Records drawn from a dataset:
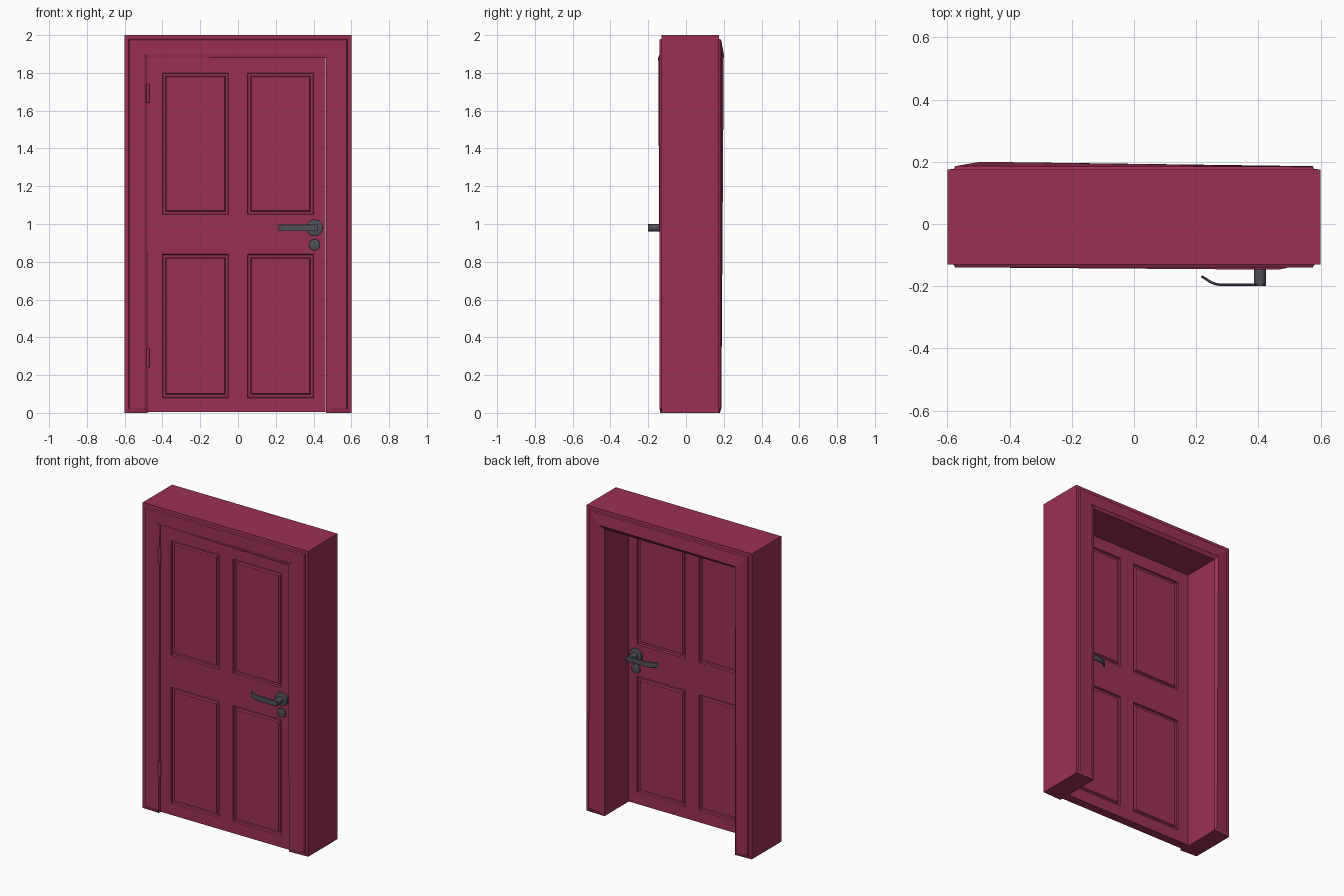
import bpy, bmesh, math

if "Cube" in bpy.data.objects:
    bpy.data.objects.remove(bpy.data.objects["Cube"])


def material(name, rgb):
    m = bpy.data.materials.new(name)
    m.diffuse_color = (*rgb, 1)
    m.use_nodes = True
    m.node_tree.nodes["Principled BSDF"].inputs["Base Color"].default_value = m.diffuse_color
    return m


RED = material("crimson_paint", (0.33, 0.03, 0.09))
STEEL = material("dark_metal", (0.08, 0.08, 0.10))


def finish(name, bm, mat, smooth=False):
    bmesh.ops.recalc_face_normals(bm, faces=bm.faces[:])
    me = bpy.data.meshes.new(name)
    bm.to_mesh(me)
    bm.free()
    me.materials.append(mat)
    ob = bpy.data.objects.new(name, me)
    bpy.context.collection.objects.link(ob)
    if smooth:
        bpy.ops.object.select_all(action='DESELECT')
        ob.select_set(True)
        bpy.context.view_layer.objects.active = ob
        bpy.ops.object.shade_smooth_by_angle(angle=math.radians(35))
    return ob


# Door frame: U-shaped loops (left, right, top, foot, y, y of top left, y of top right)
loops = [
    (-.60, .60, 2.00, 0, -.130, -.130, -.130),
    (-.58, .58, 1.98, .02, -.131, -.131, -.131),
    (-.575, .575, 1.975, .025, -.140, -.140, -.140),
    (-.495, .495, 1.90, .025, -.140, -.140, -.140),
    (-.48, .465, 1.88, 0, -.136, -.124, -.147),
    (-.48, .465, 1.88, 0, .180, .180, .180),
    (-.495, .495, 1.90, .025, .187, .200, .187),
    (-.575, .575, 1.975, .025, .186, .186, .184),
    (-.58, .58, 1.98, .02, .176, .176, .176),
    (-.60, .60, 2.00, 0, .175, .175, .175),
]
bm = bmesh.new()
rings = []
for l, r, t, f, y, ytl, ytr in loops:
    rings.append([bm.verts.new(p) for p in
                  ((l, y, f), (l, ytl, t), (r, ytr, t), (r, y, f))])
n = len(rings)
for i in range(n):
    a, b = rings[i], rings[(i + 1) % n]
    for k in range(3):
        bm.faces.new((a[k], a[k + 1], b[k + 1], b[k]))
for k in (0, 3):  # feet of the two jambs and of their trims
    bm.faces.new([rings[i][k] for i in (0, 4, 5, 9)])
    bm.faces.new([rings[i][k] for i in range(5)])
    bm.faces.new([rings[i][k] for i in range(5, 10)])
finish("door_frame", bm, RED)

# Door leaf with four raised panels on each side
FRONT, BACK = -.122, -.065
xs = [-.478, -.40, -.05, .05, .40, .464]
zs = [.004, .08, .84, 1.05, 1.80, 1.879]
bm = bmesh.new()
sides = [[[bm.verts.new((x, y, z)) for x in xs] for z in zs] for y in (FRONT, BACK)]
panels = []
for g in sides:
    for j in range(5):
        for i in range(5):
            f = bm.faces.new((g[j][i], g[j][i + 1], g[j + 1][i + 1], g[j + 1][i]))
            if i in (1, 3) and j in (1, 3):
                panels.append(f)
rim = [(0, i) for i in range(5)] + [(j, 5) for j in range(5)]
rim += [(5, i) for i in range(5, 0, -1)] + [(j, 0) for j in range(5, 0, -1)]
for (j, i), (q, p) in zip(rim, rim[1:] + rim[:1]):
    a, b = sides
    bm.faces.new((a[j][i], a[q][p], b[q][p], b[j][i]))
bmesh.ops.recalc_face_normals(bm, faces=bm.faces[:])
for width, depth in ((.005, -.012), (.018, 0), (.008, .010)):
    bmesh.ops.inset_individual(bm, faces=panels, thickness=width, depth=depth)
finish("door_leaf", bm, RED)


# Hinges on the left edge
def cylinder(name, x, z, r, y0, y1, mat, bevel=0):
    bm = bmesh.new()
    res = bmesh.ops.create_cone(bm, cap_ends=True, segments=32, radius1=r, radius2=r,
                                depth=abs(y1 - y0))
    if bevel:
        top = max((f for f in bm.faces), key=lambda f: f.calc_center_median().z)
        bmesh.ops.bevel(bm, geom=list(top.edges), offset=bevel, segments=2,
                        affect='EDGES', profile=.5)
    s = 1 if y1 > y0 else -1
    for v in bm.verts:
        v.co = (x + v.co.x, (y0 + y1) / 2 + s * v.co.z, z + v.co.y)
    return finish(name, bm, mat, True)


for label, z in (("lower", .29), ("upper", 1.69)):
    bm = bmesh.new()
    bmesh.ops.create_cone(bm, cap_ends=True, segments=16, radius1=.009, radius2=.009,
                          depth=.10)
    bmesh.ops.translate(bm, vec=(-.477, -.131, z), verts=bm.verts[:])
    finish(label + "_hinge", bm, RED, True)

# Handles: rose, lock cover, neck and curved lever, mirrored to the back
path = [(.424, .074), (.28, .074), (.262, .071), (.245, .064), (.23, .054), (.217, .046)]
for label, face, s in (("front", FRONT, -1), ("back", BACK, 1)):
    cylinder(label + "_rose", .405, .98, .044, face, face + s * .012, STEEL, .003)
    cylinder(label + "_lock_cover", .405, .89, .030, face, face + s * .012, STEEL, .003)
    cylinder(label + "_neck", .405, .98, .019, face, face + s * .078, STEEL)
    bm = bmesh.new()
    secs = []
    for i, (x, d) in enumerate(path):
        x0, d0 = path[max(i - 1, 0)]
        x1, d1 = path[min(i + 1, len(path) - 1)]
        L = math.hypot(x1 - x0, d1 - d0)
        nx, nd = (d1 - d0) / L, -(x1 - x0) / L
        secs.append([bm.verts.new((x + nx * h, face + s * (d + nd * h), .98 + w))
                     for h, w in ((-.004, -.016), (-.002, -.018), (.002, -.018), (.004, -.016),
                                  (.004, .016), (.002, .018), (-.002, .018), (-.004, .016))])
    for a, b in zip(secs, secs[1:]):
        for k in range(8):
            bm.faces.new((a[k], a[(k + 1) % 8], b[(k + 1) % 8], b[k]))
    bm.faces.new(secs[0])
    bm.faces.new(secs[-1])
    finish(label + "_lever", bm, STEEL, True)
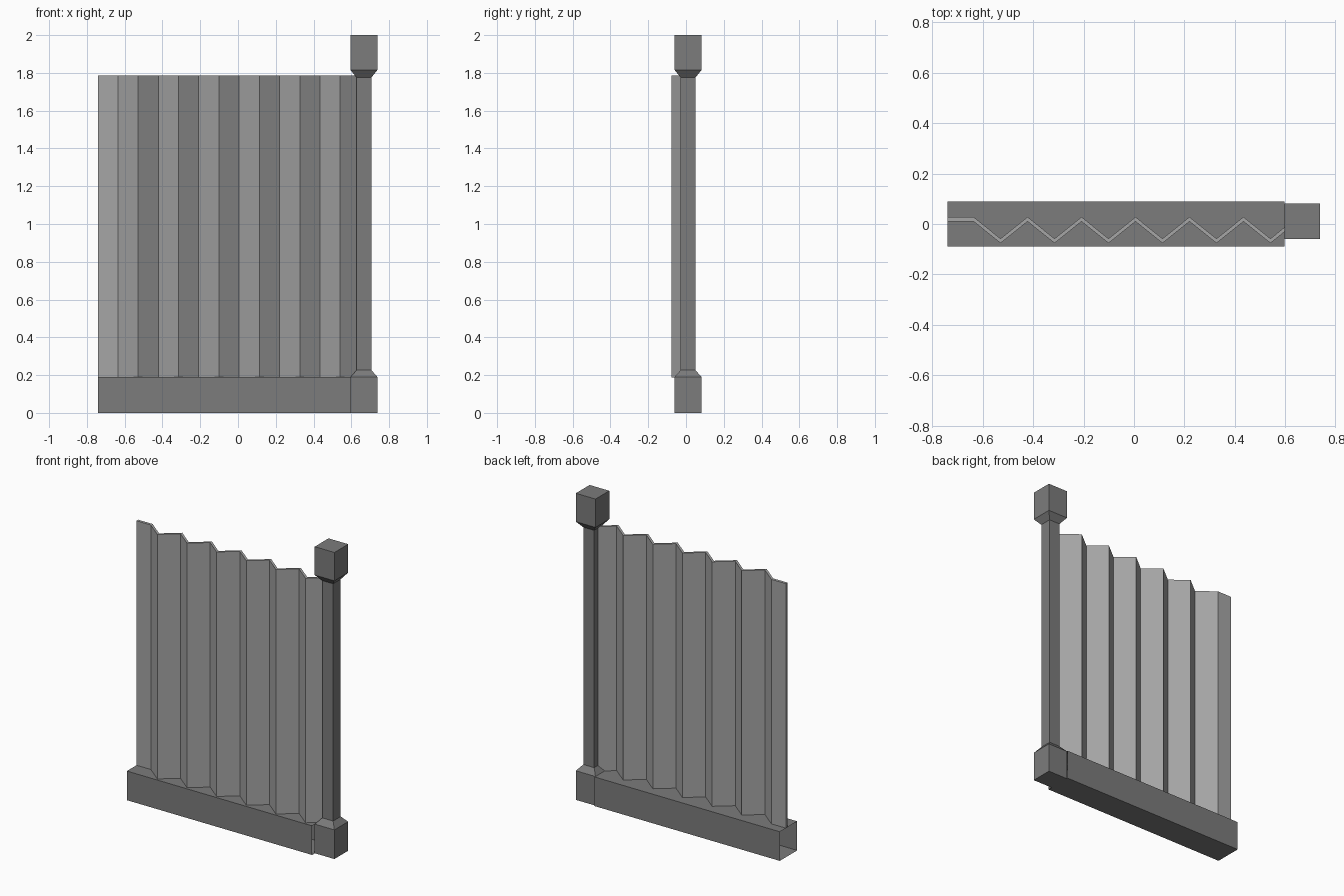
import bpy

if "Cube" in bpy.data.objects:
    bpy.data.objects.remove(bpy.data.objects["Cube"])


def material(name, v):
    m = bpy.data.materials.new(name)
    m.diffuse_color = (v, v, v, 1)
    m.use_nodes = True
    m.node_tree.nodes["Principled BSDF"].inputs["Base Color"].default_value = m.diffuse_color
    return m


dark_grey = material("dark grey", 0.2)
light_grey = material("light grey", 0.38)


def add(name, verts, faces, mat):
    me = bpy.data.meshes.new(name)
    me.from_pydata(verts, [], faces)
    me.materials.append(mat)
    ob = bpy.data.objects.new(name, me)
    bpy.context.collection.objects.link(ob)
    return ob


# Square post: stacked rings (z, half width) for foot, shaft and cap
cx, cy = 0.667, 0.011
rings = [(0, .071), (.19, .071), (.227, .039), (1.775, .039), (1.815, .071), (2, .071)]
verts = [(cx + sx * h, cy + sy * h, z) for z, h in rings
         for sx, sy in ((-1, -1), (1, -1), (1, 1), (-1, 1))]
faces = [(3, 2, 1, 0)]
for r in range(len(rings) - 1):
    for i in range(4):
        j = (i + 1) % 4
        faces.append((r * 4 + i, r * 4 + j, r * 4 + 4 + j, r * 4 + 4 + i))
last = 4 * (len(rings) - 1)
faces.append(tuple(range(last, last + 4)))
add("post", verts, faces, dark_grey)

# Hollow base beam, open at both ends
profile = [(-.089, 0), (.09, 0), (.09, .19), (-.089, .19)]
verts = [(x, y, z) for x in (-.74, .597) for y, z in profile]
faces = [(i, i + 4, (i + 1) % 4 + 4, (i + 1) % 4) for i in range(4)]
add("base_beam", verts, faces, dark_grey)

# Corrugated sheet: zigzag path with thickness
path = [(-.74, .028)]
for i in range(12):
    path.append((-.636 + i * .107, .028 if i % 2 == 0 else -.058))
path.append((.645, .026))
n, t = len(path), .018
z0, z1 = .188, 1.785
verts = []
for x, y in path:
    verts += [(x, y - t, z0), (x, y - t, z1), (x, y, z1), (x, y, z0)]
faces = [(0, 1, 2, 3), tuple(4 * (n - 1) + k for k in (3, 2, 1, 0))]
for s in range(n - 1):
    for k in range(4):
        m = (k + 1) % 4
        faces.append((4 * s + k, 4 * s + 4 + k, 4 * s + 4 + m, 4 * s + m))
add("corrugated_panel", verts, faces, light_grey)

# Consistent outward normals
import bmesh
for ob in bpy.context.collection.objects:
    bm = bmesh.new()
    bm.from_mesh(ob.data)
    bmesh.ops.recalc_face_normals(bm, faces=bm.faces)
    bm.to_mesh(ob.data)
    bm.free()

Exercise directions: Looking at the records above, return exactly the lines from the line with "bpy.context.view_layer.objects.active = ob" to the line with "for l, r, t, f, y, ytl, ytr", both ends included.

Your solution:
        bpy.context.view_layer.objects.active = ob
        bpy.ops.object.shade_smooth_by_angle(angle=math.radians(35))
    return ob


# Door frame: U-shaped loops (left, right, top, foot, y, y of top left, y of top right)
loops = [
    (-.60, .60, 2.00, 0, -.130, -.130, -.130),
    (-.58, .58, 1.98, .02, -.131, -.131, -.131),
    (-.575, .575, 1.975, .025, -.140, -.140, -.140),
    (-.495, .495, 1.90, .025, -.140, -.140, -.140),
    (-.48, .465, 1.88, 0, -.136, -.124, -.147),
    (-.48, .465, 1.88, 0, .180, .180, .180),
    (-.495, .495, 1.90, .025, .187, .200, .187),
    (-.575, .575, 1.975, .025, .186, .186, .184),
    (-.58, .58, 1.98, .02, .176, .176, .176),
    (-.60, .60, 2.00, 0, .175, .175, .175),
]
bm = bmesh.new()
rings = []
for l, r, t, f, y, ytl, ytr in loops:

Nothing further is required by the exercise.